By Bampia James Bundu
Former chairman of the main opposition SLPP party, John Oponjo Benjamin (JOB) has expressed concern over “the haste with which patients are discharged from Ebola health centres”.
Speaking at a press conference in Freetown, Benjamin explained that there had been situations in which people were released from centres in Kailahun “only for them to come back and test positive for the deadly Ebola virus”. He went on that those discharged patients were likely to have infected other community people before they were readmitted for "proper treatment".
He urged the health officials at the treatment centres to ensure that several separate tests were carried out on patients to ascertain their status before discharging them. He said that should be followed by a period of proper monitoring even when the patients had been discharged.
On periodic statistics of the spread of the disease, JOB observed that information provided by the ministry varied from what was really on the ground. He claimed that there were many more cases than those recorded and accounted for.
“In Jawe Chiefdom, cases reported in July this year from eight communities by Paramount Chief Gombu Kla Kallon, a former health worker, is 180 compared to government figures of less than 100,” Benjamin said.
He described the current Ebola outbreak in West Africa as a humanitarian tragedy ravaging countries, and noted that international assistance and domestic donations should be strategically utilised.
The 2017 presidential hopeful said provision should be made to protect and support frontline health workers fighting the epidemic and commended the Sierra Leone government for its actions in quarantining Kailahun and Kenema districts, the epicenters of the disease.
He pleaded with the international community to procure and deliver required and proper protective gear and construct additional and fully-equipped treatment centers with mobile laboratories, specialised ambulances and other testing devices across the country.
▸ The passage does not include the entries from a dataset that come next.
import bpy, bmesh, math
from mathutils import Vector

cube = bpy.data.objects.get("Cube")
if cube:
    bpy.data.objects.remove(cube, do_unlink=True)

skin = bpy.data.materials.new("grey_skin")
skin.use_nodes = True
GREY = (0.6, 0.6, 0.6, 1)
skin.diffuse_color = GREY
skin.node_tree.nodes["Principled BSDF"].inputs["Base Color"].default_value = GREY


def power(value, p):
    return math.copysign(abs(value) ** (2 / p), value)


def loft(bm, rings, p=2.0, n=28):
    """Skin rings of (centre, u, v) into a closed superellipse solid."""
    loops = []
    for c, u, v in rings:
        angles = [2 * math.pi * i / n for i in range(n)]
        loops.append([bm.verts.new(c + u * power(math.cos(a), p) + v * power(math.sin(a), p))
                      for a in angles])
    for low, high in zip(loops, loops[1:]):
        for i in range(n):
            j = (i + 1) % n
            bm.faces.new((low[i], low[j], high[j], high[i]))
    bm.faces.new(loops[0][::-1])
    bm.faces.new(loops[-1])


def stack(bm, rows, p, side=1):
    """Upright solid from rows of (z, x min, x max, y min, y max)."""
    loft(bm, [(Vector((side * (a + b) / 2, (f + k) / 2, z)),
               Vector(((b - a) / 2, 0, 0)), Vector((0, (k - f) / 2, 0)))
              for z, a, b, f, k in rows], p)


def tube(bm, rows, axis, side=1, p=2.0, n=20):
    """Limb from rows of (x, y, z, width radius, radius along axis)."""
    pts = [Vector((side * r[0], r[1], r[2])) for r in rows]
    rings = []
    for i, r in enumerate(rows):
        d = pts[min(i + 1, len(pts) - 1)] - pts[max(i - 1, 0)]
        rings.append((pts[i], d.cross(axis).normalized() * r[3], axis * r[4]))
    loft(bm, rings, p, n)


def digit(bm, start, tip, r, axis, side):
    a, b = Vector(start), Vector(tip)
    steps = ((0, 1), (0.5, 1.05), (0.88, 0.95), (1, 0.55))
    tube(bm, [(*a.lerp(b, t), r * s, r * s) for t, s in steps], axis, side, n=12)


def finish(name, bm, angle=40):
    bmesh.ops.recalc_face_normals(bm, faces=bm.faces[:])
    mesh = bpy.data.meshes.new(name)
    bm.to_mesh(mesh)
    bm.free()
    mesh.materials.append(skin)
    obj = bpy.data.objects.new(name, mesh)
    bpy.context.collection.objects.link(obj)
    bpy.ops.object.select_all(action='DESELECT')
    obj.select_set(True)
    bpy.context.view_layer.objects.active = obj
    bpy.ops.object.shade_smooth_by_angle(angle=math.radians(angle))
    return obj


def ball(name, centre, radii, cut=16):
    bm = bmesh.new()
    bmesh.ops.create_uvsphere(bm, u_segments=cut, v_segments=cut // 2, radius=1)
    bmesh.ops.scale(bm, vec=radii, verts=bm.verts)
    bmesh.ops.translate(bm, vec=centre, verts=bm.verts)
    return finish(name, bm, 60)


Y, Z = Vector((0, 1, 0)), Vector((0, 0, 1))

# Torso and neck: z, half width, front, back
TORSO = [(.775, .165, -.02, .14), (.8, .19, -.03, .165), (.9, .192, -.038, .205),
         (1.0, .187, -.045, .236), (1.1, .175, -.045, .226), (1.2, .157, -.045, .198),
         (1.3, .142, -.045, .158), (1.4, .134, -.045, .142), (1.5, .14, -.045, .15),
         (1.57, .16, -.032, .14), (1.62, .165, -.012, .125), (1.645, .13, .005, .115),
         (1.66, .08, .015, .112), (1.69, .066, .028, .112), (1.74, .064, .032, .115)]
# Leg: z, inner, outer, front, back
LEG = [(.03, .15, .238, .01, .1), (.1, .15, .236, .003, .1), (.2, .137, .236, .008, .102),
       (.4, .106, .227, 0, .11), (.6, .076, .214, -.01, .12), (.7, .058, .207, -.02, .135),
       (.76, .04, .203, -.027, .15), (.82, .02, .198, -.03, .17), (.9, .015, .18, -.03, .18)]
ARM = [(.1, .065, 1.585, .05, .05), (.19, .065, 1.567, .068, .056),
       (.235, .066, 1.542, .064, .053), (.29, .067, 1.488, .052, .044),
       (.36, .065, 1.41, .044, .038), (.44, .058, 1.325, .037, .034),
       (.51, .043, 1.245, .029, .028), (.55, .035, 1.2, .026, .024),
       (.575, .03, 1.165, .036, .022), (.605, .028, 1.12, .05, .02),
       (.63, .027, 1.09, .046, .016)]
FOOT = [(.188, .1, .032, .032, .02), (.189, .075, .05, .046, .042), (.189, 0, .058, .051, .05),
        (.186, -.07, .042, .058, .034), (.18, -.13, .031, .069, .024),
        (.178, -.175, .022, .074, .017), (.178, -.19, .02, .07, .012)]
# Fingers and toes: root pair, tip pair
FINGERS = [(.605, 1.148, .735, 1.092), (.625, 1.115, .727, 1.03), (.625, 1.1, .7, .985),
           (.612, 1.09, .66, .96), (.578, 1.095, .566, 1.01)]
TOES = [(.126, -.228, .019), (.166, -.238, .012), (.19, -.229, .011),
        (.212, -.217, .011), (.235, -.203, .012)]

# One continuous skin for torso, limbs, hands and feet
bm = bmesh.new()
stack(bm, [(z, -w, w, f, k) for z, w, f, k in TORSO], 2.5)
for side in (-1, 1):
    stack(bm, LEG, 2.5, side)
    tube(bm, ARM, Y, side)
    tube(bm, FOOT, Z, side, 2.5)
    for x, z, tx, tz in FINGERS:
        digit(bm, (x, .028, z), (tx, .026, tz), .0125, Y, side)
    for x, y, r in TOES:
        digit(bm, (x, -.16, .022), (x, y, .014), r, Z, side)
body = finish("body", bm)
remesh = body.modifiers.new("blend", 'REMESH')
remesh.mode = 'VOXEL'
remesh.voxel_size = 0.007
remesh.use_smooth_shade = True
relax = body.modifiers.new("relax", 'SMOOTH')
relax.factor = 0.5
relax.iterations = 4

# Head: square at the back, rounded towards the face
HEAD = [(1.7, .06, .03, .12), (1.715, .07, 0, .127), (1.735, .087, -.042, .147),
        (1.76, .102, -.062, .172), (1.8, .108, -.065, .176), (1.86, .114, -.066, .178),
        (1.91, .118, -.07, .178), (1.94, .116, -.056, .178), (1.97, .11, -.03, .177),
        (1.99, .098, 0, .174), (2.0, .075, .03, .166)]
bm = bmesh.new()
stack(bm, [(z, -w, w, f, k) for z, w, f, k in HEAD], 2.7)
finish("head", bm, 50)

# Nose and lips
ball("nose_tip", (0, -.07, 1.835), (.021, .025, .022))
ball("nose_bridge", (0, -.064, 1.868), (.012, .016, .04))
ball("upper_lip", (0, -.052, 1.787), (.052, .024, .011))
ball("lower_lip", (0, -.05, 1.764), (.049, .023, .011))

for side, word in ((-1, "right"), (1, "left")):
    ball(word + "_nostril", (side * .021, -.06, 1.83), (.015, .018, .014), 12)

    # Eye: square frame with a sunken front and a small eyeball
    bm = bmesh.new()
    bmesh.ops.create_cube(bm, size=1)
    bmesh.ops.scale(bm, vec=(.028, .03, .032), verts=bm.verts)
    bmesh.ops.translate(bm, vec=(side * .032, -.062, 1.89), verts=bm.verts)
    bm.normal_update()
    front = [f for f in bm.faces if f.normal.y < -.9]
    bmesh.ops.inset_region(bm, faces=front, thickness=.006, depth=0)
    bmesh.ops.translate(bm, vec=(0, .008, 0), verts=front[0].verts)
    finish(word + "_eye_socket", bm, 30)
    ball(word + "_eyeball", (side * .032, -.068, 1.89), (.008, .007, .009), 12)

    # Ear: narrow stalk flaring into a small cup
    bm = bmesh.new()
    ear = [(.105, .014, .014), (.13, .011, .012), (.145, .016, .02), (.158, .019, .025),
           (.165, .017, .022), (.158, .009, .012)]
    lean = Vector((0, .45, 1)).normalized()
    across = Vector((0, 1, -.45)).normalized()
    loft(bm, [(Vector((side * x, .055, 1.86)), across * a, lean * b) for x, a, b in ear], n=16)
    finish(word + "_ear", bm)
He also called for appropriate and specialised technical assistance with personnel to train required clinicians, contact tracers and burial teams, as well as specialised nursing care for the management of Ebola cases was also needed.
(C) Politico 21/08/14